WHAT IS REQUIRED:
Below are records. Copy every line with "append" in it.

==== TASK INPUTS

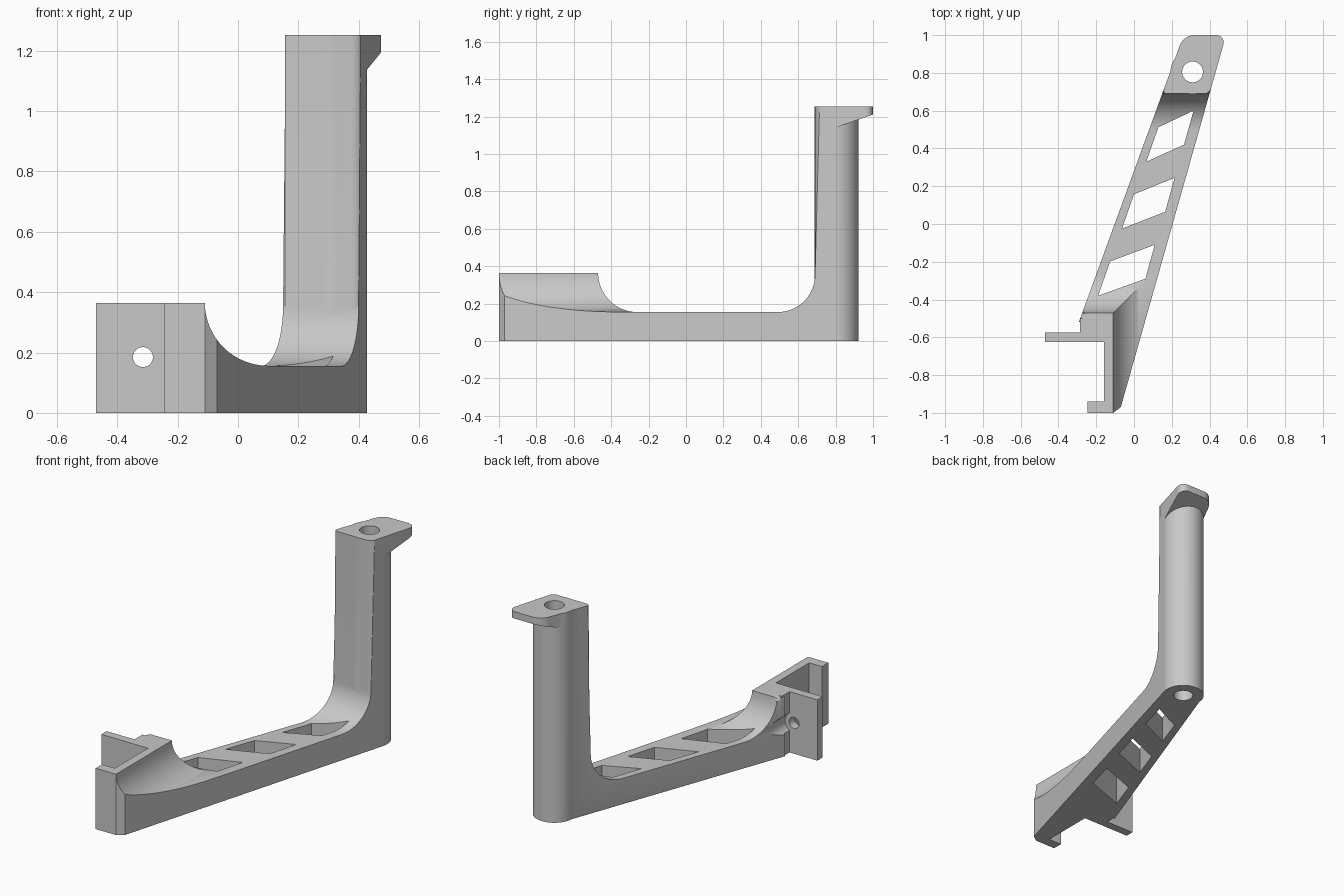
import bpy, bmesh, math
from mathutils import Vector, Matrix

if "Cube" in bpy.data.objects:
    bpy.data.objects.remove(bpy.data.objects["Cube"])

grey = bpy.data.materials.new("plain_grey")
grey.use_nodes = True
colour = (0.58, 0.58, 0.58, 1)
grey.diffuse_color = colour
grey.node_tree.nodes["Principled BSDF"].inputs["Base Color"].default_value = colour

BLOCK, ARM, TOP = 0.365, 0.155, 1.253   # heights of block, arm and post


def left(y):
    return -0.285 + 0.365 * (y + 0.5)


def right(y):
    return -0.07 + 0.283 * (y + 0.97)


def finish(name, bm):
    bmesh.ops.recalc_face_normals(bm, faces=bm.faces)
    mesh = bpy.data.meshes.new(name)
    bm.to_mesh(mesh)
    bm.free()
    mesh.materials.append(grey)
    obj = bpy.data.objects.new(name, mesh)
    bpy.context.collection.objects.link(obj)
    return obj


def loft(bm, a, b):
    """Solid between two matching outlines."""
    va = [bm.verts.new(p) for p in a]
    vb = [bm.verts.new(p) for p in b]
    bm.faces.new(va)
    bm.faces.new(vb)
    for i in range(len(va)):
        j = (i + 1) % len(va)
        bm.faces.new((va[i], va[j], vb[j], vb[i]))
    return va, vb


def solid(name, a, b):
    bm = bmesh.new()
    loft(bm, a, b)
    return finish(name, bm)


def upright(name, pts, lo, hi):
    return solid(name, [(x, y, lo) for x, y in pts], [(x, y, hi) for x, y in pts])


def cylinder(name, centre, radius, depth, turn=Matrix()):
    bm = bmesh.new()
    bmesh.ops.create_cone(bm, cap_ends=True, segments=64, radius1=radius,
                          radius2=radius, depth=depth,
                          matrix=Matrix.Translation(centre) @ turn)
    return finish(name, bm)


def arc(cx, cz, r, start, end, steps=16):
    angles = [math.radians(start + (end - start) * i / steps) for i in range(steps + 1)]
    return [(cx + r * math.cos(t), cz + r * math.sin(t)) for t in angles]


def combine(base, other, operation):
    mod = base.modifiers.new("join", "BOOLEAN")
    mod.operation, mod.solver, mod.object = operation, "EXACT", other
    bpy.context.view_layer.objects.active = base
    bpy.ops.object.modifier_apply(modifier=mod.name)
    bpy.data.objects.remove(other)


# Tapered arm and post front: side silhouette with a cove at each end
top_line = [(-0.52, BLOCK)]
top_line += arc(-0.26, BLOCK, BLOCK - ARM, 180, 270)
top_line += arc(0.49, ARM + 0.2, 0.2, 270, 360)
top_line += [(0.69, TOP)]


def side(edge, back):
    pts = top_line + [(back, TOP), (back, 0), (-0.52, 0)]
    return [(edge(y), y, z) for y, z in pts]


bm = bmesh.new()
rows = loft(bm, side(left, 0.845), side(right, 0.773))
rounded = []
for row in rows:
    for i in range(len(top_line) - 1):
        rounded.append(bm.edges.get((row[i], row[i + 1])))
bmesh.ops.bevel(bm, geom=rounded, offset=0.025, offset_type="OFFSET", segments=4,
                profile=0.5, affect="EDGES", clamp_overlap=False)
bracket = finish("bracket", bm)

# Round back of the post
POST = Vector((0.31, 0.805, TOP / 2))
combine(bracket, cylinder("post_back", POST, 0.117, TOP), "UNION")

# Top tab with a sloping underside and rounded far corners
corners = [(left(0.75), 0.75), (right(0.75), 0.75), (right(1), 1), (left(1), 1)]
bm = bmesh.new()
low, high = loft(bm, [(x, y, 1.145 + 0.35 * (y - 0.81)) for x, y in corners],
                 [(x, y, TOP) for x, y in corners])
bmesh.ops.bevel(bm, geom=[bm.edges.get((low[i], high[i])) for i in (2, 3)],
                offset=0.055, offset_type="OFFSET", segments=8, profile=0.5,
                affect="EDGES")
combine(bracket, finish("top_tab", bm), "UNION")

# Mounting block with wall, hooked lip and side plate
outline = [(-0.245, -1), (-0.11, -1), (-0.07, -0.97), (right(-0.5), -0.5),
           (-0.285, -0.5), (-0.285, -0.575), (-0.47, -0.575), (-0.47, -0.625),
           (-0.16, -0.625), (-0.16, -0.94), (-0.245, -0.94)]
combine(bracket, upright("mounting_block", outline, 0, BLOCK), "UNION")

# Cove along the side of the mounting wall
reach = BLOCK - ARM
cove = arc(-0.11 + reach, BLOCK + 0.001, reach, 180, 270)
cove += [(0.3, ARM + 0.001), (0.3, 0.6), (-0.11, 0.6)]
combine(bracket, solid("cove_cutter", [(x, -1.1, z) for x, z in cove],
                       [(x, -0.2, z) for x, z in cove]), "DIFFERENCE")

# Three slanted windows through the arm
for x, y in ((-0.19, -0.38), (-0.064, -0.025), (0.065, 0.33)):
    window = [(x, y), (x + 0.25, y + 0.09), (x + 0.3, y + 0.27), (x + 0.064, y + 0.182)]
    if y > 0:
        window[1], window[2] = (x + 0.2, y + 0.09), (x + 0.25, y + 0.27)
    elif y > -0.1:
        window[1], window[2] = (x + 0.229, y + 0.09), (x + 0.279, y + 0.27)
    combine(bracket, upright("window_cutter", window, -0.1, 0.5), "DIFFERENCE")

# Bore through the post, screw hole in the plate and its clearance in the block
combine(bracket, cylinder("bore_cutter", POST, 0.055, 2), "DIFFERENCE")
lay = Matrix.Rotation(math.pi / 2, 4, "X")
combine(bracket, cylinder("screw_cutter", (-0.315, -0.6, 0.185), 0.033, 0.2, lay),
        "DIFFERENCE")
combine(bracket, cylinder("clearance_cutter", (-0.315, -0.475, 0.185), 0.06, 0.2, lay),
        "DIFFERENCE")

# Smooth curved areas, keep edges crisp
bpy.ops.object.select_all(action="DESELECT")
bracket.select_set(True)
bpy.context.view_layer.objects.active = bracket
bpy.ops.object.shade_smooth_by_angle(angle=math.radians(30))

========
==== TASK INPUTS

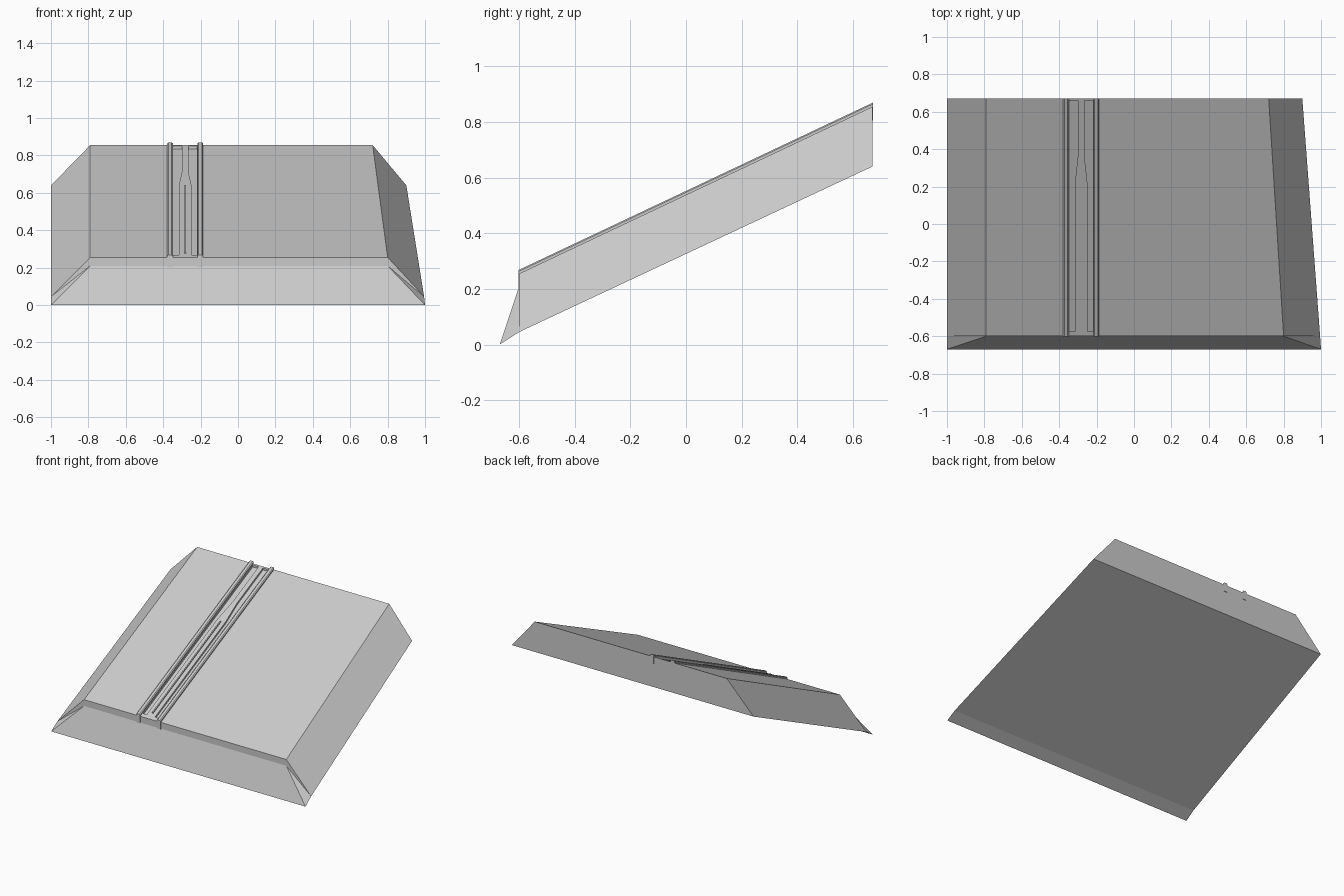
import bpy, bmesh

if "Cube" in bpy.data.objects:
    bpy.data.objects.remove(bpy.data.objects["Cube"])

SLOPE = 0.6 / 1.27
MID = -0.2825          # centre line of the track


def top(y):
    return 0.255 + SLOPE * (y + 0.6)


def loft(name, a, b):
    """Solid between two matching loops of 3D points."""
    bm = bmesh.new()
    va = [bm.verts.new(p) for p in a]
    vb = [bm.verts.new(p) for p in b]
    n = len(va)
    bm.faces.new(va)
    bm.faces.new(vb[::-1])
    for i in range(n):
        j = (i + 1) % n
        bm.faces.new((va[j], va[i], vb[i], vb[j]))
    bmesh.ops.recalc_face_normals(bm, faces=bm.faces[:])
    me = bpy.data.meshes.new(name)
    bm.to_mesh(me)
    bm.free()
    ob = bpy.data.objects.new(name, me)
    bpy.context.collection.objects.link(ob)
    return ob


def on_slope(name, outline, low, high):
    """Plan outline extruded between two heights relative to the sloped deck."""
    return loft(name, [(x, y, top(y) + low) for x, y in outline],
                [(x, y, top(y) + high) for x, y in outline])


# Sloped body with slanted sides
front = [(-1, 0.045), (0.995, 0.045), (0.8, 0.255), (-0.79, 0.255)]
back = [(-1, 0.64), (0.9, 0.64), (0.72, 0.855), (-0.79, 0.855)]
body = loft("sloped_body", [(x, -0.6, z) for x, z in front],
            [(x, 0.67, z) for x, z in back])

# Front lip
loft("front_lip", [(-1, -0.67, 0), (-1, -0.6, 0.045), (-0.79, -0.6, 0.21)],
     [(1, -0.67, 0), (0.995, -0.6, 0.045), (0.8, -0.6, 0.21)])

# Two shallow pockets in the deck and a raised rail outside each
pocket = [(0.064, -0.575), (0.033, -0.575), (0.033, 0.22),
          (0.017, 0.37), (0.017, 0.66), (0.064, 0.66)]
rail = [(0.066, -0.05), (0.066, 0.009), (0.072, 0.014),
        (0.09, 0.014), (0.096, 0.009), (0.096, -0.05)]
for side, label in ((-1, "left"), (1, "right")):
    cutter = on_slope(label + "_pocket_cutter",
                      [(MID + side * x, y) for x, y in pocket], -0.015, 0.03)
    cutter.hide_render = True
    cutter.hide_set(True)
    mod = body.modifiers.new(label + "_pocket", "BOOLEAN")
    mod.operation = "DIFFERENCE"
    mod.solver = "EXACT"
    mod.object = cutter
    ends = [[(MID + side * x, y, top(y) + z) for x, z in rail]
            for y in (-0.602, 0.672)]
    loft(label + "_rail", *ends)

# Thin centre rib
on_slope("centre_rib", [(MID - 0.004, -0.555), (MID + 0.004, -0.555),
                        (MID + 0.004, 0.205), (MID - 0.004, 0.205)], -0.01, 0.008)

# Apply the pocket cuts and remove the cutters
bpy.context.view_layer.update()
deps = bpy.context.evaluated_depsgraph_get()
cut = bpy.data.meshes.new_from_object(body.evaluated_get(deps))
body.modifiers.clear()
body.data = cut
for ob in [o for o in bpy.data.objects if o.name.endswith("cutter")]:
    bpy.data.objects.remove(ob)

========

YOUR SOLUTION:
    mesh.materials.append(grey)
        rounded.append(bm.edges.get((row[i], row[i + 1])))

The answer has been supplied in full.